Segment Start: RECORDS PROVIDED

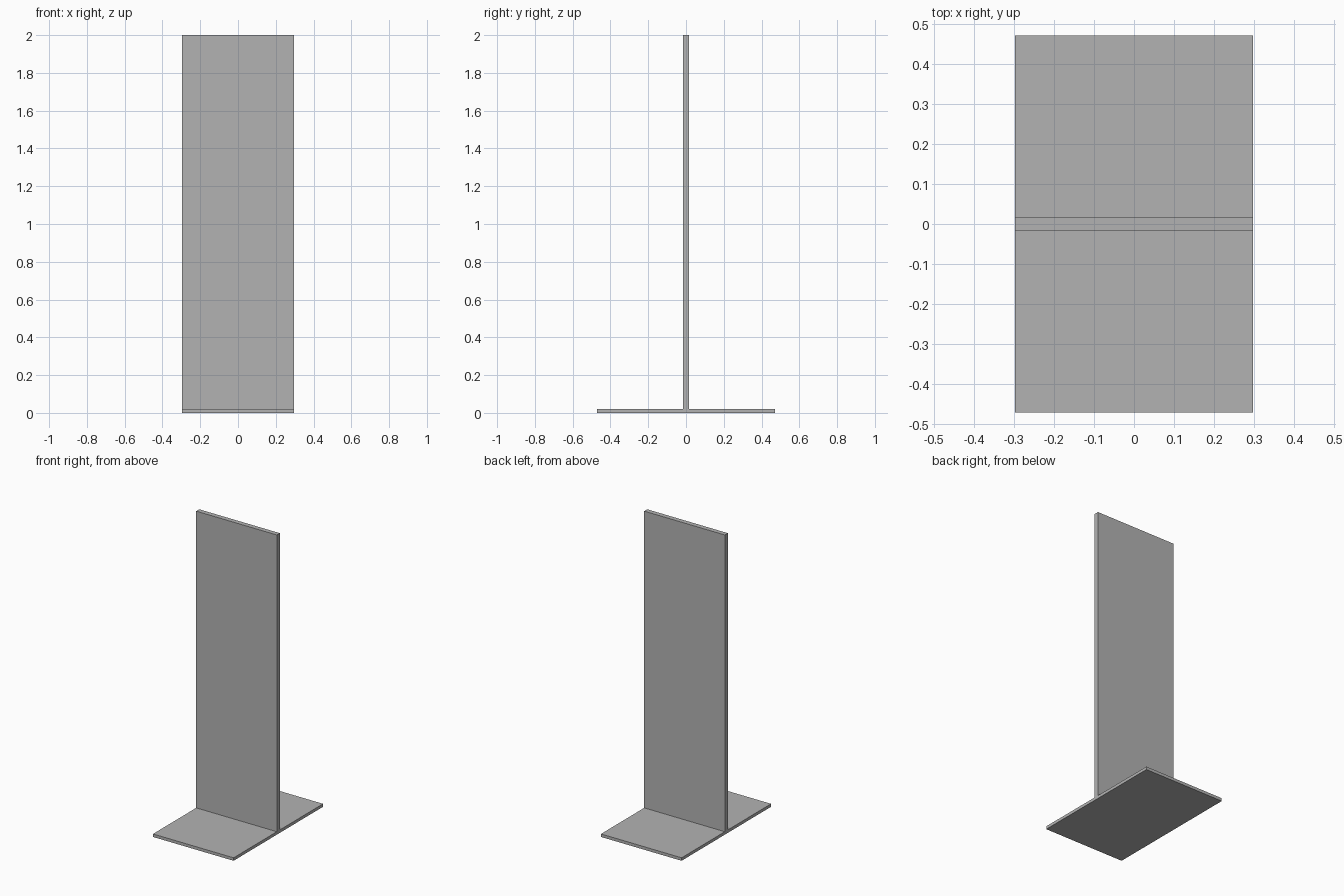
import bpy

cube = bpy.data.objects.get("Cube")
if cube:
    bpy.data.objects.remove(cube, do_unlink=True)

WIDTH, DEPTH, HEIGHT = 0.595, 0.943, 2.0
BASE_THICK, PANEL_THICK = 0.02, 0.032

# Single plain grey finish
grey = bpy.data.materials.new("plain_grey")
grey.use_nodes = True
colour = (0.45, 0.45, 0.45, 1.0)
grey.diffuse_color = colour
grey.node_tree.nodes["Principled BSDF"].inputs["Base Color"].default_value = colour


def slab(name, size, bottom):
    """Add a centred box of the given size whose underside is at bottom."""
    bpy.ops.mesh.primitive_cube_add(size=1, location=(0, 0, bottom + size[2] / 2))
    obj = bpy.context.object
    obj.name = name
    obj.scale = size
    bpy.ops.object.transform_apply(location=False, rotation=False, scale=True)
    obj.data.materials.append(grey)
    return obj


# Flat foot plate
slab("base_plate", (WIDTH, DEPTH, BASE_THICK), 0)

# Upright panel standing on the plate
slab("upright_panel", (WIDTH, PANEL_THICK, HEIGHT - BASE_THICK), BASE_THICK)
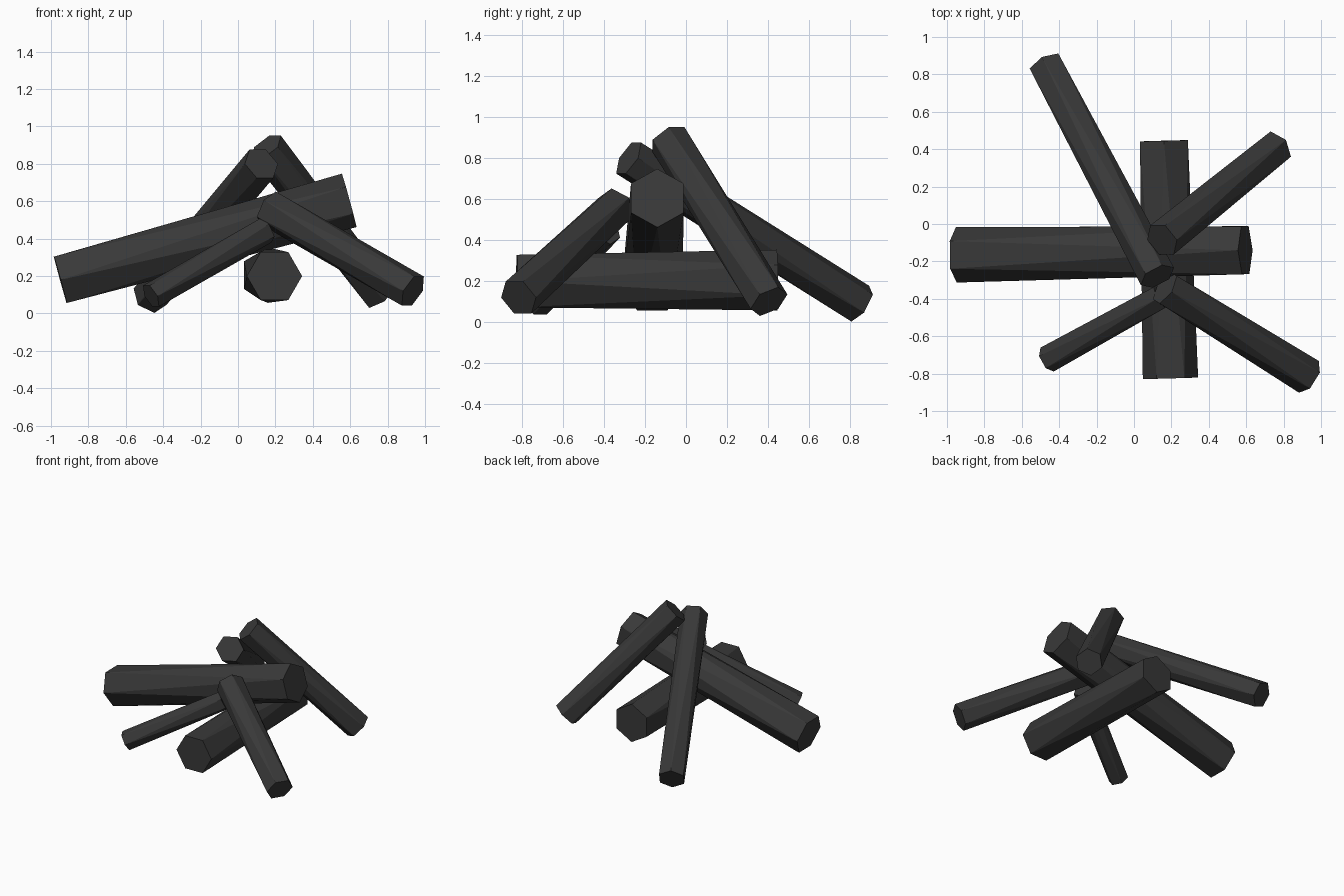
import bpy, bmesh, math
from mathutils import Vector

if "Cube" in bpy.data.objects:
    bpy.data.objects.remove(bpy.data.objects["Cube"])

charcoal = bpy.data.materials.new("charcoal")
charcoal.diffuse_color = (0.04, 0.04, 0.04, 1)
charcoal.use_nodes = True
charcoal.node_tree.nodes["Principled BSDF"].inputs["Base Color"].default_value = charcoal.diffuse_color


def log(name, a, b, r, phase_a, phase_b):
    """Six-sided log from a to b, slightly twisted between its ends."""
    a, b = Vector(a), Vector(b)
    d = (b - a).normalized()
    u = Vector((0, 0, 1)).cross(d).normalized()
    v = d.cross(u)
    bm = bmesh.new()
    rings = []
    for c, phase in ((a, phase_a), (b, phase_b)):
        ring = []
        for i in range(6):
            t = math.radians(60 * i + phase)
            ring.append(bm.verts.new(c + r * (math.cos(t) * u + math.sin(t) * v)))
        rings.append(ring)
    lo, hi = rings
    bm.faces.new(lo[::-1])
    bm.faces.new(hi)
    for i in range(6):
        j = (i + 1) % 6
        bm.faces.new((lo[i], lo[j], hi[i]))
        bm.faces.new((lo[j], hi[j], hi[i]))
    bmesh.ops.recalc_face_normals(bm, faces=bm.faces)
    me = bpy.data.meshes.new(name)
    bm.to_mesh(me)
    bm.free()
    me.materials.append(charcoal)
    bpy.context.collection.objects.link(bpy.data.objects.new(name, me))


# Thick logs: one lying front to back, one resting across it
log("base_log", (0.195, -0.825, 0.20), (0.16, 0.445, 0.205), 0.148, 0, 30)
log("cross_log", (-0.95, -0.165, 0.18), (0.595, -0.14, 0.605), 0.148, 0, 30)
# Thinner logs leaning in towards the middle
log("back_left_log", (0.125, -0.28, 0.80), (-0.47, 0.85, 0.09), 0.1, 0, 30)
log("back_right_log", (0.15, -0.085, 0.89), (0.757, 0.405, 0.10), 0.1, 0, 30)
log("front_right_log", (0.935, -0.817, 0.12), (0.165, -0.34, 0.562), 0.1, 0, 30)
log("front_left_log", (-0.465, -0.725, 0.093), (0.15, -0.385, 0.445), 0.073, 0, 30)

Segment End: RECORDS PROVIDED
Segment Start: RECORDS PROVIDED

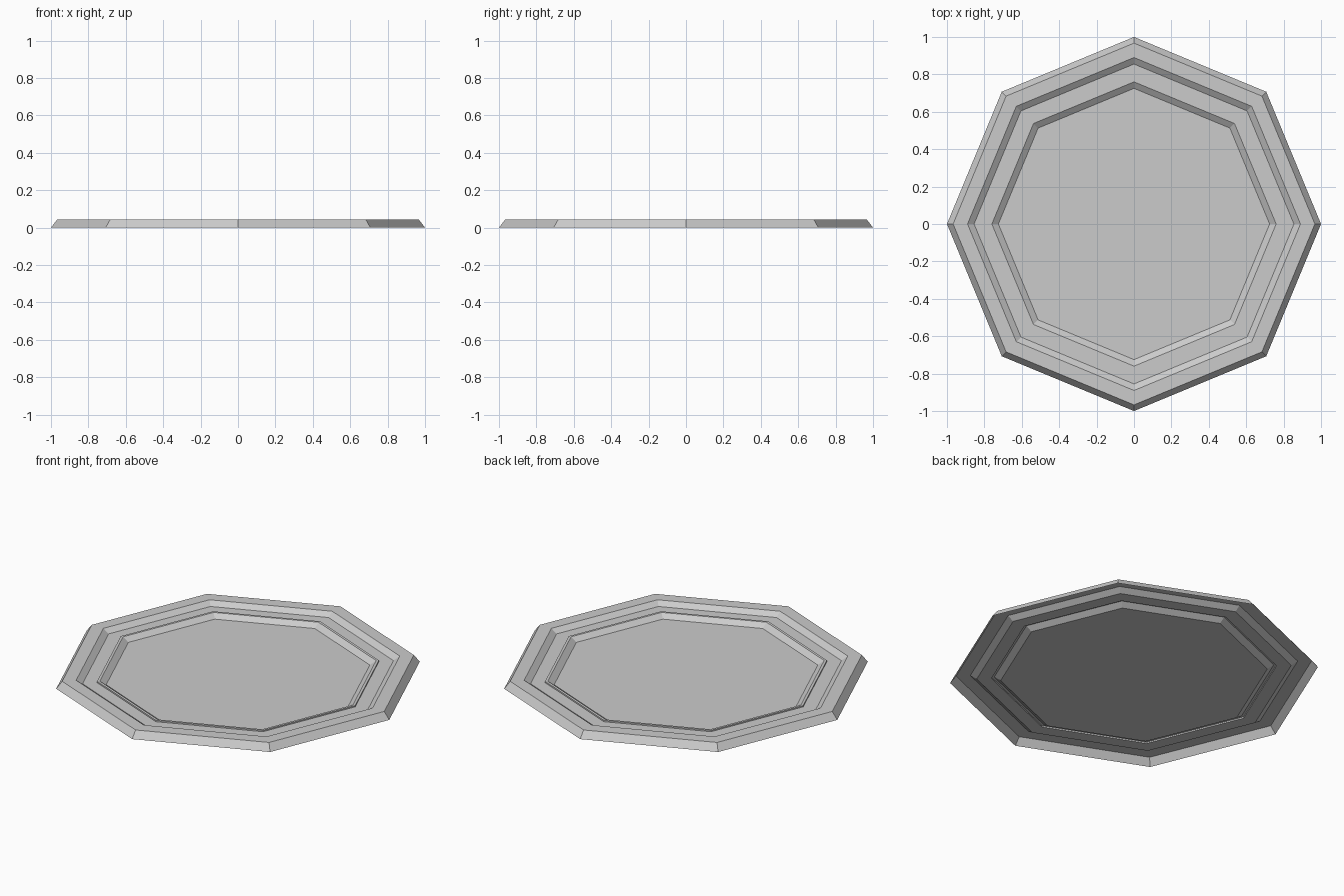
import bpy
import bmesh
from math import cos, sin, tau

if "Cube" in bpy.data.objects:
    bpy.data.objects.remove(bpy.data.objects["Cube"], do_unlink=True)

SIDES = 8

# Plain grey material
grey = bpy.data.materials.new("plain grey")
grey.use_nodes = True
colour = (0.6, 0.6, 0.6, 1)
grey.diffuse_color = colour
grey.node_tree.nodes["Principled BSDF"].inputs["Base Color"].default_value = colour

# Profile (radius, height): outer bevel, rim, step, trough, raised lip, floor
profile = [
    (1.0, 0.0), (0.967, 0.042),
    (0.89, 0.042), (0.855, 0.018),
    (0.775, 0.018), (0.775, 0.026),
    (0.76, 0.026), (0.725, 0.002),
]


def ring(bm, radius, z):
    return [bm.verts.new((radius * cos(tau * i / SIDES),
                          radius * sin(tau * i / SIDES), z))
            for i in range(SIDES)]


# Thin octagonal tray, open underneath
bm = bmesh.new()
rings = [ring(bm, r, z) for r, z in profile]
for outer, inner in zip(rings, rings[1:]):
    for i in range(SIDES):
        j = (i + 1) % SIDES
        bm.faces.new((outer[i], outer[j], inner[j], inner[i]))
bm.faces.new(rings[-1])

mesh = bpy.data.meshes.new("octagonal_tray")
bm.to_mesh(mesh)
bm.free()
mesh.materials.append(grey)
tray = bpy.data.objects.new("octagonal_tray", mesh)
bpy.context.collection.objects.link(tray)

Segment End: RECORDS PROVIDED

* WHAT THE TASK REQUIRES:
Everything above from the line containing "# Profile (radius, height): outer" down to the line containing "bpy.context.collection.objects.link(tray)" should be copied exactly, both end lines included, and nothing else.

* OUTPUT FOR THIS EXERCISE:
# Profile (radius, height): outer bevel, rim, step, trough, raised lip, floor
profile = [
    (1.0, 0.0), (0.967, 0.042),
    (0.89, 0.042), (0.855, 0.018),
    (0.775, 0.018), (0.775, 0.026),
    (0.76, 0.026), (0.725, 0.002),
]


def ring(bm, radius, z):
    return [bm.verts.new((radius * cos(tau * i / SIDES),
                          radius * sin(tau * i / SIDES), z))
            for i in range(SIDES)]


# Thin octagonal tray, open underneath
bm = bmesh.new()
rings = [ring(bm, r, z) for r, z in profile]
for outer, inner in zip(rings, rings[1:]):
    for i in range(SIDES):
        j = (i + 1) % SIDES
        bm.faces.new((outer[i], outer[j], inner[j], inner[i]))
bm.faces.new(rings[-1])

mesh = bpy.data.meshes.new("octagonal_tray")
bm.to_mesh(mesh)
bm.free()
mesh.materials.append(grey)
tray = bpy.data.objects.new("octagonal_tray", mesh)
bpy.context.collection.objects.link(tray)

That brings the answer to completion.